## Exercise requirements
The required output is the exact run of lines below that opens at the line with "r1, r2 = reach(c, d, plateau), reach(c, d, foot)" and closes at the line with "mesh.materials.append(mat)".

## Exercise data
=-=-=
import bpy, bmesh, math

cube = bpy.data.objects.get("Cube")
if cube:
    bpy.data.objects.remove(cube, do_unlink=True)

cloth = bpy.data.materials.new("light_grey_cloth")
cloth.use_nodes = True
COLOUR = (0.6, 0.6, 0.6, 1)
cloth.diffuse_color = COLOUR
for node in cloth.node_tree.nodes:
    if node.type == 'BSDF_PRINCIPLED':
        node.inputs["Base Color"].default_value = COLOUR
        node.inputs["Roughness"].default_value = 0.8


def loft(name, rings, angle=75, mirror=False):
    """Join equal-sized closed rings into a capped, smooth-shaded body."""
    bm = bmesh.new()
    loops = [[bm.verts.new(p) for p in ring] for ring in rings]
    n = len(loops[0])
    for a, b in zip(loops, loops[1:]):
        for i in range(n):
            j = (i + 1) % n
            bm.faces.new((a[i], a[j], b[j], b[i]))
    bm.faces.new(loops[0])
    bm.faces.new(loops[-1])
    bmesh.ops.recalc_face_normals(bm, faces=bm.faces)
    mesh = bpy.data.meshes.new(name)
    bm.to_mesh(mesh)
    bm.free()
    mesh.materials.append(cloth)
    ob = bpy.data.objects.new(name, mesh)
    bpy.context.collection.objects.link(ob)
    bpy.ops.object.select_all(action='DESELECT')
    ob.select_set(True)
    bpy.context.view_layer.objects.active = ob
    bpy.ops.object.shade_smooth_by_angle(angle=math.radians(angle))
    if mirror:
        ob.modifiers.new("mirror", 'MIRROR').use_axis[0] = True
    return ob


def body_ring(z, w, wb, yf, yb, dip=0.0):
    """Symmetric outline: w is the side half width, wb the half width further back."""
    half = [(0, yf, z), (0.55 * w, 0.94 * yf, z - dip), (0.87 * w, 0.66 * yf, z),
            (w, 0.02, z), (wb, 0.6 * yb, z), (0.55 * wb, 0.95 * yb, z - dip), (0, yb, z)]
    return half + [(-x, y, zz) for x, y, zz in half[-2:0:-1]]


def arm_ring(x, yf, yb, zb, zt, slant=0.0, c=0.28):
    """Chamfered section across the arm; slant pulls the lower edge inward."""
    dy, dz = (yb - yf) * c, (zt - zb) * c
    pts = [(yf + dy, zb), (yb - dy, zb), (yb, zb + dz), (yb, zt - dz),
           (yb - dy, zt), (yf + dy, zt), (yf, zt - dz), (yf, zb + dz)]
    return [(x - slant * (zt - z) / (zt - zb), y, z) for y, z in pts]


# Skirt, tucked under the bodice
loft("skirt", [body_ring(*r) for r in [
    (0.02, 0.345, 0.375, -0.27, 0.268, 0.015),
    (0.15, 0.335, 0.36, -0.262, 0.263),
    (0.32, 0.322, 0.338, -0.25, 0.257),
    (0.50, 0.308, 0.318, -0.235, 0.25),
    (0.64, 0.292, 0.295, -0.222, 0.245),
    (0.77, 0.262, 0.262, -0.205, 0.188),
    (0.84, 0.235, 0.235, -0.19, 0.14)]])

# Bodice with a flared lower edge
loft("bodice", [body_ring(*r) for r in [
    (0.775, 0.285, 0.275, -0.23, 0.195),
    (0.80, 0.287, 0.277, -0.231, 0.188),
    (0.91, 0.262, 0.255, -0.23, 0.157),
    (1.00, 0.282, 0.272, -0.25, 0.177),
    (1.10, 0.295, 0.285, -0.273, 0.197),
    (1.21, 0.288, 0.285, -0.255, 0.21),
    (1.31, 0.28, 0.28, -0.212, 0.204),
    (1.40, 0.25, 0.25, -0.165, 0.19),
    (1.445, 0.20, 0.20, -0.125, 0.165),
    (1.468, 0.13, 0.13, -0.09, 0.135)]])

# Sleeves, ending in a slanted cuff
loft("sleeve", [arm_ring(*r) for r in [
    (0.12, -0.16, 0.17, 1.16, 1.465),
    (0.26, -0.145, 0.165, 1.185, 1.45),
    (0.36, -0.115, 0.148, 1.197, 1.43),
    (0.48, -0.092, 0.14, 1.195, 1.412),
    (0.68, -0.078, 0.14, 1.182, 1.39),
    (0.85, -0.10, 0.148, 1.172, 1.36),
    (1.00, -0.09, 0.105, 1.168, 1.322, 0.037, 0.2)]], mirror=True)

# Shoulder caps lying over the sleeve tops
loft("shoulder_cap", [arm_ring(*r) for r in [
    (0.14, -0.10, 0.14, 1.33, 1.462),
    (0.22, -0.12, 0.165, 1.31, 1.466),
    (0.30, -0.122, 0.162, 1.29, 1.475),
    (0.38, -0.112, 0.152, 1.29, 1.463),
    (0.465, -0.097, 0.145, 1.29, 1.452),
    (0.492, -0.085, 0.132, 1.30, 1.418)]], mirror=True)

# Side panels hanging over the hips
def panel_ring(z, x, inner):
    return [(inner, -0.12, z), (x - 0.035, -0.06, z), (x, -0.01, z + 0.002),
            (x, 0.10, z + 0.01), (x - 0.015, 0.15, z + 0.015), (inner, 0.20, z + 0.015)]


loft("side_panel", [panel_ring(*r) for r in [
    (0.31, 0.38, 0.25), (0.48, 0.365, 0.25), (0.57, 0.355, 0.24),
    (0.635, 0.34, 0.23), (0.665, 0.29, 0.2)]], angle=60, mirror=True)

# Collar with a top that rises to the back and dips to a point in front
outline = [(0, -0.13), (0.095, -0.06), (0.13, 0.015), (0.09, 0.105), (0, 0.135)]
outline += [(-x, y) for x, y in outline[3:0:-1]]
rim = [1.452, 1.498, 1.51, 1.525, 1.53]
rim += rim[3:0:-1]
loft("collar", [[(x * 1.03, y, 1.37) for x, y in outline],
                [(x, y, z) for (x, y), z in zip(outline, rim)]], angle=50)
=-=-=
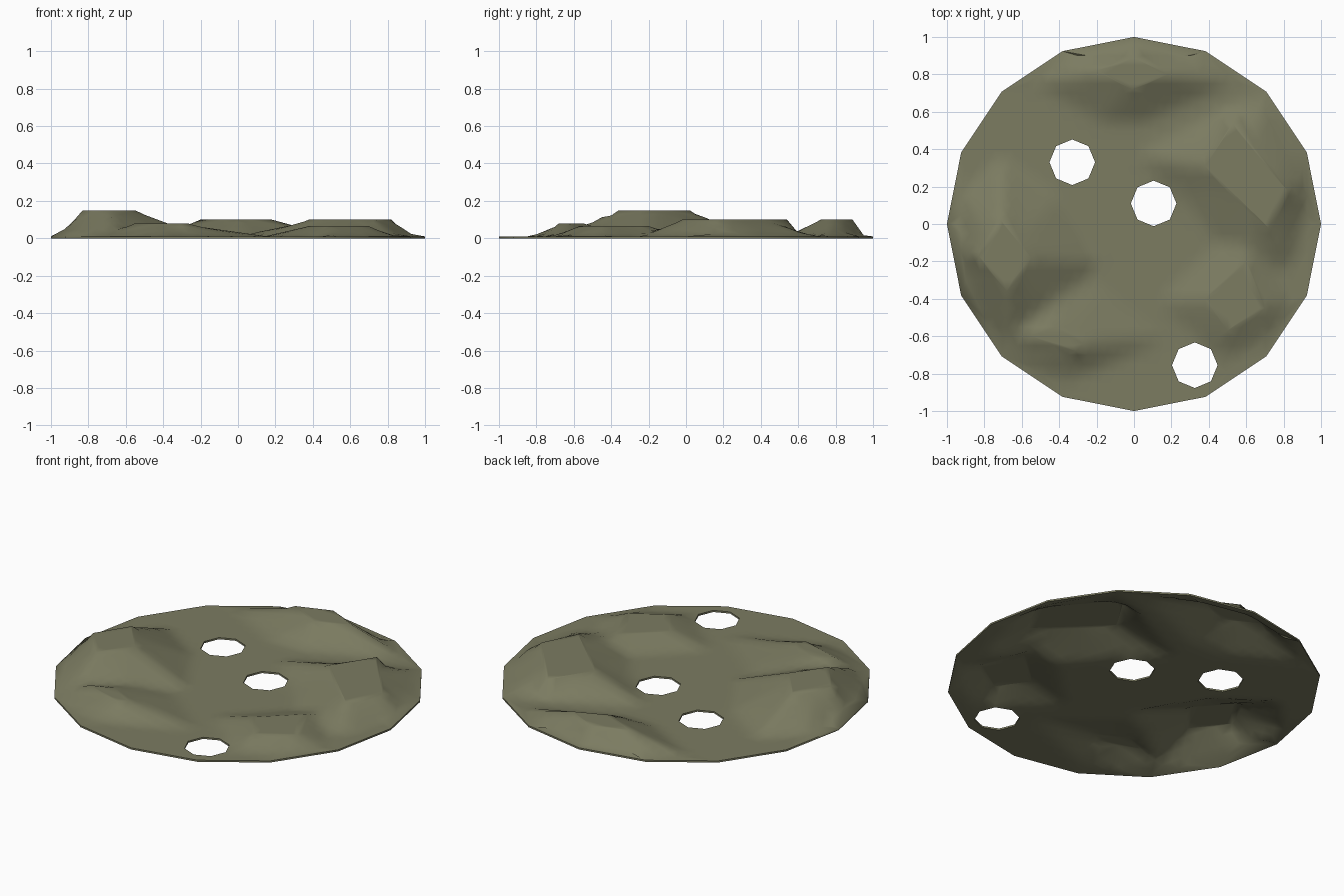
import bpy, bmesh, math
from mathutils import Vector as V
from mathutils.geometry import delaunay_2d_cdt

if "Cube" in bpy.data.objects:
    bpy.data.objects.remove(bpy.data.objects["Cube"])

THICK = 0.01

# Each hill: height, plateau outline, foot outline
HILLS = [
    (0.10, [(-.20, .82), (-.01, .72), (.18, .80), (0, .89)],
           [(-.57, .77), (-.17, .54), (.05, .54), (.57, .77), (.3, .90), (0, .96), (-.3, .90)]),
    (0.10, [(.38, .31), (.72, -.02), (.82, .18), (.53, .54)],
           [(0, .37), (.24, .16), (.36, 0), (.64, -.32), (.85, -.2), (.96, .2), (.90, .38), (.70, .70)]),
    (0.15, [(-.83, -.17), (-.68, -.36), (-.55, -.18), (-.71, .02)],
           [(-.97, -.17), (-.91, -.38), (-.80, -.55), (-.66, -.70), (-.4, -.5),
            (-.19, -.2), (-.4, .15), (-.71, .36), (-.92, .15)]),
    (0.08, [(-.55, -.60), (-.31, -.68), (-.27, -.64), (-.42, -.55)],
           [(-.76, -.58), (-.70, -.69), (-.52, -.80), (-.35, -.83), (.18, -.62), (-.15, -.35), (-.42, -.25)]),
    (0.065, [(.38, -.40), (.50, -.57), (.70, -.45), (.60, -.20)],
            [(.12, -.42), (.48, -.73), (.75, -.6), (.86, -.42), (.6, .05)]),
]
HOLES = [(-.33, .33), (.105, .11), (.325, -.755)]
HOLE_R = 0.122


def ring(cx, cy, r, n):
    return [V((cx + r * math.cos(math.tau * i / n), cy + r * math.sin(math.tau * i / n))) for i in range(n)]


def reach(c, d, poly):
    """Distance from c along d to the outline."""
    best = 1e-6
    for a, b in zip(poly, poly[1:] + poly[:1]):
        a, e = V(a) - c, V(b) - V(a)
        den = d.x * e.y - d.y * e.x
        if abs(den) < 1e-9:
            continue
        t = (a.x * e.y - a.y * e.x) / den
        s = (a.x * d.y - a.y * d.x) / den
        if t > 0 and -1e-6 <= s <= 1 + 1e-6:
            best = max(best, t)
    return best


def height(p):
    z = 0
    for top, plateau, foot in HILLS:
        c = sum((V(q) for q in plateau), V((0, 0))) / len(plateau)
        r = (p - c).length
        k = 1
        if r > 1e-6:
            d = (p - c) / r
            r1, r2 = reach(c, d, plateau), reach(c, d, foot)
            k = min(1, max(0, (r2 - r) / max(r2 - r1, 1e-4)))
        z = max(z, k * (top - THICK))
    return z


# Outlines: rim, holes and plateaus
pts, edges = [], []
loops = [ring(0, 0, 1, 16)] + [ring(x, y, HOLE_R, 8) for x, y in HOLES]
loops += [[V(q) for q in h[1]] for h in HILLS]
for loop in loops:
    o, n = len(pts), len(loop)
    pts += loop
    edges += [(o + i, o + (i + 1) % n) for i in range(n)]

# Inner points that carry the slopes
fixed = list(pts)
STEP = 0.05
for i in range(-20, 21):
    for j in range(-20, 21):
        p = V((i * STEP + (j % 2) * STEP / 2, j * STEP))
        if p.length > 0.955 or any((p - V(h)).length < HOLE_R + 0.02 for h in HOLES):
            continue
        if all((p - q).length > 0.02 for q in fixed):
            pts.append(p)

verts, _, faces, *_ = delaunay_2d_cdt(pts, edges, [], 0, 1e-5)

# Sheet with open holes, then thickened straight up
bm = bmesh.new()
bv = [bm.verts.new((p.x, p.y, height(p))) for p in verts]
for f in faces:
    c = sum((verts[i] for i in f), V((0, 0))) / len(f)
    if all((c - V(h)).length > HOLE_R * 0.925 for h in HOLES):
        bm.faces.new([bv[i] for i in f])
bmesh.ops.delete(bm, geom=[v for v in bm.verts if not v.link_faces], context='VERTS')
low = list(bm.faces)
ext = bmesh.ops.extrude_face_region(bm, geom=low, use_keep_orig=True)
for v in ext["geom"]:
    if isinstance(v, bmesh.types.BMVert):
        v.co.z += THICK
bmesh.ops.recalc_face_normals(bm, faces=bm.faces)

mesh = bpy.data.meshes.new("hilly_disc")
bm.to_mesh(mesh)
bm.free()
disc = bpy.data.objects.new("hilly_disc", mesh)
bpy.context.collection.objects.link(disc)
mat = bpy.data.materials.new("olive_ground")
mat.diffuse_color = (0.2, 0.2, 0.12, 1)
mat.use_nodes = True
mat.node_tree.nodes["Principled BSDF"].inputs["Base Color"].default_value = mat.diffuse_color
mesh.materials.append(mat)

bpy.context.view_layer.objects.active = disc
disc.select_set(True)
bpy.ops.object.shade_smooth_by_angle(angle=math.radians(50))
=-=-=
## Answer to this task
            r1, r2 = reach(c, d, plateau), reach(c, d, foot)
            k = min(1, max(0, (r2 - r) / max(r2 - r1, 1e-4)))
        z = max(z, k * (top - THICK))
    return z


# Outlines: rim, holes and plateaus
pts, edges = [], []
loops = [ring(0, 0, 1, 16)] + [ring(x, y, HOLE_R, 8) for x, y in HOLES]
loops += [[V(q) for q in h[1]] for h in HILLS]
for loop in loops:
    o, n = len(pts), len(loop)
    pts += loop
    edges += [(o + i, o + (i + 1) % n) for i in range(n)]

# Inner points that carry the slopes
fixed = list(pts)
STEP = 0.05
for i in range(-20, 21):
    for j in range(-20, 21):
        p = V((i * STEP + (j % 2) * STEP / 2, j * STEP))
        if p.length > 0.955 or any((p - V(h)).length < HOLE_R + 0.02 for h in HOLES):
            continue
        if all((p - q).length > 0.02 for q in fixed):
            pts.append(p)

verts, _, faces, *_ = delaunay_2d_cdt(pts, edges, [], 0, 1e-5)

# Sheet with open holes, then thickened straight up
bm = bmesh.new()
bv = [bm.verts.new((p.x, p.y, height(p))) for p in verts]
for f in faces:
    c = sum((verts[i] for i in f), V((0, 0))) / len(f)
    if all((c - V(h)).length > HOLE_R * 0.925 for h in HOLES):
        bm.faces.new([bv[i] for i in f])
bmesh.ops.delete(bm, geom=[v for v in bm.verts if not v.link_faces], context='VERTS')
low = list(bm.faces)
ext = bmesh.ops.extrude_face_region(bm, geom=low, use_keep_orig=True)
for v in ext["geom"]:
    if isinstance(v, bmesh.types.BMVert):
        v.co.z += THICK
bmesh.ops.recalc_face_normals(bm, faces=bm.faces)

mesh = bpy.data.meshes.new("hilly_disc")
bm.to_mesh(mesh)
bm.free()
disc = bpy.data.objects.new("hilly_disc", mesh)
bpy.context.collection.objects.link(disc)
mat = bpy.data.materials.new("olive_ground")
mat.diffuse_color = (0.2, 0.2, 0.12, 1)
mat.use_nodes = True
mat.node_tree.nodes["Principled BSDF"].inputs["Base Color"].default_value = mat.diffuse_color
mesh.materials.append(mat)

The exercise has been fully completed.